------ Records provided

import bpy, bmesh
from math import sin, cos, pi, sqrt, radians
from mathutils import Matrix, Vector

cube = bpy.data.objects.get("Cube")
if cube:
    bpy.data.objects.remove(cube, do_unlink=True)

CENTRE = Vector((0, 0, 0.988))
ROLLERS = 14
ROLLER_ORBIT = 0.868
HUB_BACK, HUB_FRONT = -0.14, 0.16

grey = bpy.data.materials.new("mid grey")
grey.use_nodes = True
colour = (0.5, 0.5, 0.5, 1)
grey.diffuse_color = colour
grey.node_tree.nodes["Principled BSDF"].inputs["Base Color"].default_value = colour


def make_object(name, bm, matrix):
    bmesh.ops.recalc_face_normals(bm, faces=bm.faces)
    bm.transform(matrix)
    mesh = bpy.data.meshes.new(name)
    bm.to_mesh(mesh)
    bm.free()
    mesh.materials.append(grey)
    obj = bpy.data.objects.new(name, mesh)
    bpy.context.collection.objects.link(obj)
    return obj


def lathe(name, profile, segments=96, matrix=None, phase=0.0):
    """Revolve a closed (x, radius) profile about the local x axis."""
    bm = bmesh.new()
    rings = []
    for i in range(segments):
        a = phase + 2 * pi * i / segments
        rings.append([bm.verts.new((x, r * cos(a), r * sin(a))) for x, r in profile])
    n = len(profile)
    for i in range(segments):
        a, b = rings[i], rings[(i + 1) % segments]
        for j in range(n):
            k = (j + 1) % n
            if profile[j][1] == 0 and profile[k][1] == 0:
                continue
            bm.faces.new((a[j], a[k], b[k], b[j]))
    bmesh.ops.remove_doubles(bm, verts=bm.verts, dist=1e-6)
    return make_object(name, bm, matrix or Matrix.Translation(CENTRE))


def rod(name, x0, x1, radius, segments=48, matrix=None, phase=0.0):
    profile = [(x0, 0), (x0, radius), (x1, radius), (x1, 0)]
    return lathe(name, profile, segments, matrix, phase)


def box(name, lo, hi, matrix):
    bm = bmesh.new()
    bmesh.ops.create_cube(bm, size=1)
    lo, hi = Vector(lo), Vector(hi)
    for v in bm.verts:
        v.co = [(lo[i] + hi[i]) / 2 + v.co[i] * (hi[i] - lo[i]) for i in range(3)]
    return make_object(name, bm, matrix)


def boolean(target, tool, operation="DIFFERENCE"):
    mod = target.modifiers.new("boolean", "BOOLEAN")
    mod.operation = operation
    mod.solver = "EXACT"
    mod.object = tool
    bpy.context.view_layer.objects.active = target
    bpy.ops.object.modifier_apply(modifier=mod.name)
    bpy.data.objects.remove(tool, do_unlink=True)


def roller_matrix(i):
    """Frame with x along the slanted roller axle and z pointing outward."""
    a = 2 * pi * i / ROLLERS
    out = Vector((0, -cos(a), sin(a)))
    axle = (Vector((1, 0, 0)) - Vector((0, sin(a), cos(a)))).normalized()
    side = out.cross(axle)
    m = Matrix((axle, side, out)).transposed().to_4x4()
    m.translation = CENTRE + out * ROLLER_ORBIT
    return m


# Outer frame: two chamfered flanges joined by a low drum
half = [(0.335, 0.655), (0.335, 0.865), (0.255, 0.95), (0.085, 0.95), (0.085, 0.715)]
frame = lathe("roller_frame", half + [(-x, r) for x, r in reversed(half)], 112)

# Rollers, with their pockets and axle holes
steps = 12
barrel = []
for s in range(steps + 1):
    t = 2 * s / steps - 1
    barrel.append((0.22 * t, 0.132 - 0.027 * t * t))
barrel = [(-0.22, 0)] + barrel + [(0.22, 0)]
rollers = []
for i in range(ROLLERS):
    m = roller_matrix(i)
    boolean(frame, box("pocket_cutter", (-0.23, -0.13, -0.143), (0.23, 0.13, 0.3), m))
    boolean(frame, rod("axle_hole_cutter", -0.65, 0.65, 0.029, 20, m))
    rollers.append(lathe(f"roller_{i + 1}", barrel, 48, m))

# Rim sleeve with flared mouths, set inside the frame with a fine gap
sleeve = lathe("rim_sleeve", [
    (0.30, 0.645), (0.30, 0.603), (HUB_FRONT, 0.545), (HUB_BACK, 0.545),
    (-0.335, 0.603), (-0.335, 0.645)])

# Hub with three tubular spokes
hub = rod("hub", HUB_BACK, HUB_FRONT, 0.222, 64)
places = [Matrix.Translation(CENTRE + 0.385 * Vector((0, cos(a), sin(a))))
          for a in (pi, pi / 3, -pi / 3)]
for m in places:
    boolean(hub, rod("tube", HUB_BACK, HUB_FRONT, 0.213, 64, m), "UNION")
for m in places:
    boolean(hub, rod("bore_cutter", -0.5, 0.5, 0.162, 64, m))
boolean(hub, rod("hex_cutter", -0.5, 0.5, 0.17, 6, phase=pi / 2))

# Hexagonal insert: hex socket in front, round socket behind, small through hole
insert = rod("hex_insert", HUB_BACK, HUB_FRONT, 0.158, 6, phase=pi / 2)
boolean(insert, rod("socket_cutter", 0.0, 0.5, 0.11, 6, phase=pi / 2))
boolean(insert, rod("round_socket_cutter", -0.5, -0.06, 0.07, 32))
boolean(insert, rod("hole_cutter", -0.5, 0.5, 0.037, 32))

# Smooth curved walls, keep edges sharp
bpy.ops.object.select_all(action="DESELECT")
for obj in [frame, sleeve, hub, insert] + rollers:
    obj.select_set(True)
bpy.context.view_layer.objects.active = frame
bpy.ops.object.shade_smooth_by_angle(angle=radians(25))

------------

**Task brief:** Whenever a line of the data includes "rings", copy that line.

**Your response:**
    rings = []
        rings.append([bm.verts.new((x, r * cos(a), r * sin(a))) for x, r in profile])
        a, b = rings[i], rings[(i + 1) % segments]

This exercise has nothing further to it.